** Task to complete **
Find the line with "CZ = 0.1455" in the entries below. Repeat it, every following line, and the line with "for a, b in", exactly and with nothing added.

** Collected data **
____

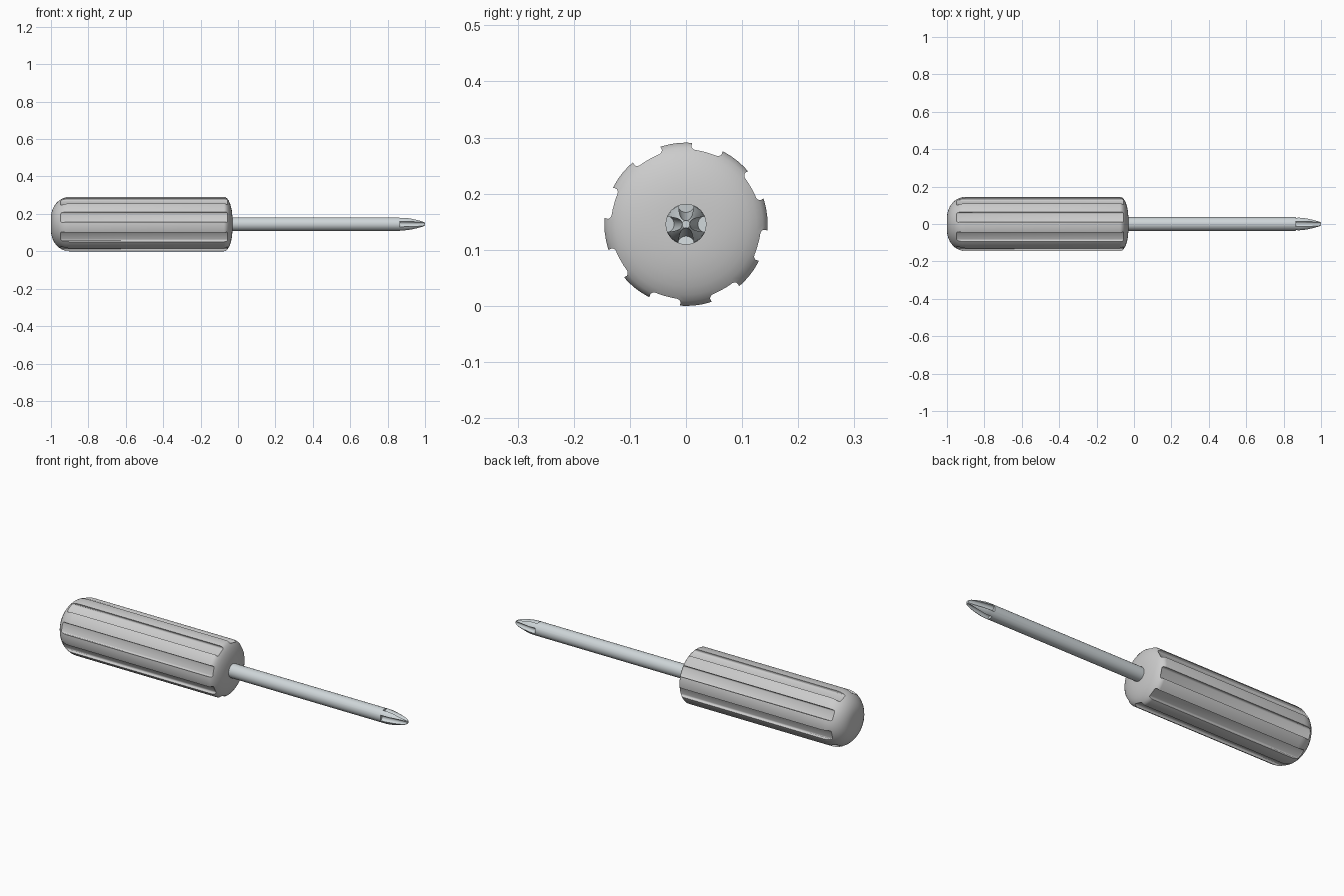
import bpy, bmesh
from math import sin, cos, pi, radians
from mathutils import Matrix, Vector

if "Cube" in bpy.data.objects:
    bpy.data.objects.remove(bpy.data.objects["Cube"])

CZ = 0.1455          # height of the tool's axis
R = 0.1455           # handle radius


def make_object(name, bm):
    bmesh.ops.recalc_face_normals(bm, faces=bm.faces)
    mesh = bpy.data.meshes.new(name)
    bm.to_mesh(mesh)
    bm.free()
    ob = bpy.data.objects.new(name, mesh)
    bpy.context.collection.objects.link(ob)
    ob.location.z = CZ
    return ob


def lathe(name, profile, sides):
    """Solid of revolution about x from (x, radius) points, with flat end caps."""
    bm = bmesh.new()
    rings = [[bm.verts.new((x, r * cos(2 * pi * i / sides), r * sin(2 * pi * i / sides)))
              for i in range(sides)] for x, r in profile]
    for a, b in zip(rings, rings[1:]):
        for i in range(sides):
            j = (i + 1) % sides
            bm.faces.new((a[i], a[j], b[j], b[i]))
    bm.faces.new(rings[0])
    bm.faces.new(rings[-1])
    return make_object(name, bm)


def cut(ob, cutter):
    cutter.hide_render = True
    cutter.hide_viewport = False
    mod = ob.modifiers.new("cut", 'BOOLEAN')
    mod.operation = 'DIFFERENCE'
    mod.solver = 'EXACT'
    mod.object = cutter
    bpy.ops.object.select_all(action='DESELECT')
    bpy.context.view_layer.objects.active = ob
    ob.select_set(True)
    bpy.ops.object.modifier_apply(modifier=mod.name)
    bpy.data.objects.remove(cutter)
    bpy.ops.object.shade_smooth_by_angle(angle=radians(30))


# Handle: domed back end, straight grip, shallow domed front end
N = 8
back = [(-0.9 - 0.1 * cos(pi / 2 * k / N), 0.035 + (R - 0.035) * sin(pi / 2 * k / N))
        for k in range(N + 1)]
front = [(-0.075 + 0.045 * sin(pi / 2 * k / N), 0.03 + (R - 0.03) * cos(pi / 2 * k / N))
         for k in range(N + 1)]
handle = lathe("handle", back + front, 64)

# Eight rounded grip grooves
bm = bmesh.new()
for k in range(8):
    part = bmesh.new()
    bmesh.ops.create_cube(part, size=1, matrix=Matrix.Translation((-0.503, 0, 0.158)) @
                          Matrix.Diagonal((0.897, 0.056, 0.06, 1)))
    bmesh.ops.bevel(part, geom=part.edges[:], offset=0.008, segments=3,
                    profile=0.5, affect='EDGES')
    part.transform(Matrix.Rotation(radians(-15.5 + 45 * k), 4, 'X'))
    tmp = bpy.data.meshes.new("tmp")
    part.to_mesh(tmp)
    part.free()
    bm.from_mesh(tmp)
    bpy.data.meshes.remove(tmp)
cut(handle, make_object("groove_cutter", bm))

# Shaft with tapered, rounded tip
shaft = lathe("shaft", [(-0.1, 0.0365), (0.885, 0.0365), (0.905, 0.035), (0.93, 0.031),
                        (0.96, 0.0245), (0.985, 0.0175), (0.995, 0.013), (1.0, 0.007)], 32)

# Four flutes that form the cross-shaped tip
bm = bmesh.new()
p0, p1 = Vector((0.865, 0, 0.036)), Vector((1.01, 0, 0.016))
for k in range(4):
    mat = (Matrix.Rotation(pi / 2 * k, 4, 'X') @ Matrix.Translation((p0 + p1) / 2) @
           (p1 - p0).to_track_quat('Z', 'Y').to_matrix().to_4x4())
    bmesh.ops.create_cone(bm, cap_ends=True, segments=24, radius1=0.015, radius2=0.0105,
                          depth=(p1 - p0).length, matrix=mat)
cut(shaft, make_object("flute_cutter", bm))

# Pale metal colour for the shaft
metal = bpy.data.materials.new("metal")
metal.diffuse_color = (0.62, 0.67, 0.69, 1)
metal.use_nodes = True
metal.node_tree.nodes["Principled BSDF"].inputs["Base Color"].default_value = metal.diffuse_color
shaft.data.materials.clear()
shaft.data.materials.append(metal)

____

** Solution to this task **
CZ = 0.1455          # height of the tool's axis
R = 0.1455           # handle radius


def make_object(name, bm):
    bmesh.ops.recalc_face_normals(bm, faces=bm.faces)
    mesh = bpy.data.meshes.new(name)
    bm.to_mesh(mesh)
    bm.free()
    ob = bpy.data.objects.new(name, mesh)
    bpy.context.collection.objects.link(ob)
    ob.location.z = CZ
    return ob


def lathe(name, profile, sides):
    """Solid of revolution about x from (x, radius) points, with flat end caps."""
    bm = bmesh.new()
    rings = [[bm.verts.new((x, r * cos(2 * pi * i / sides), r * sin(2 * pi * i / sides)))
              for i in range(sides)] for x, r in profile]
    for a, b in zip(rings, rings[1:]):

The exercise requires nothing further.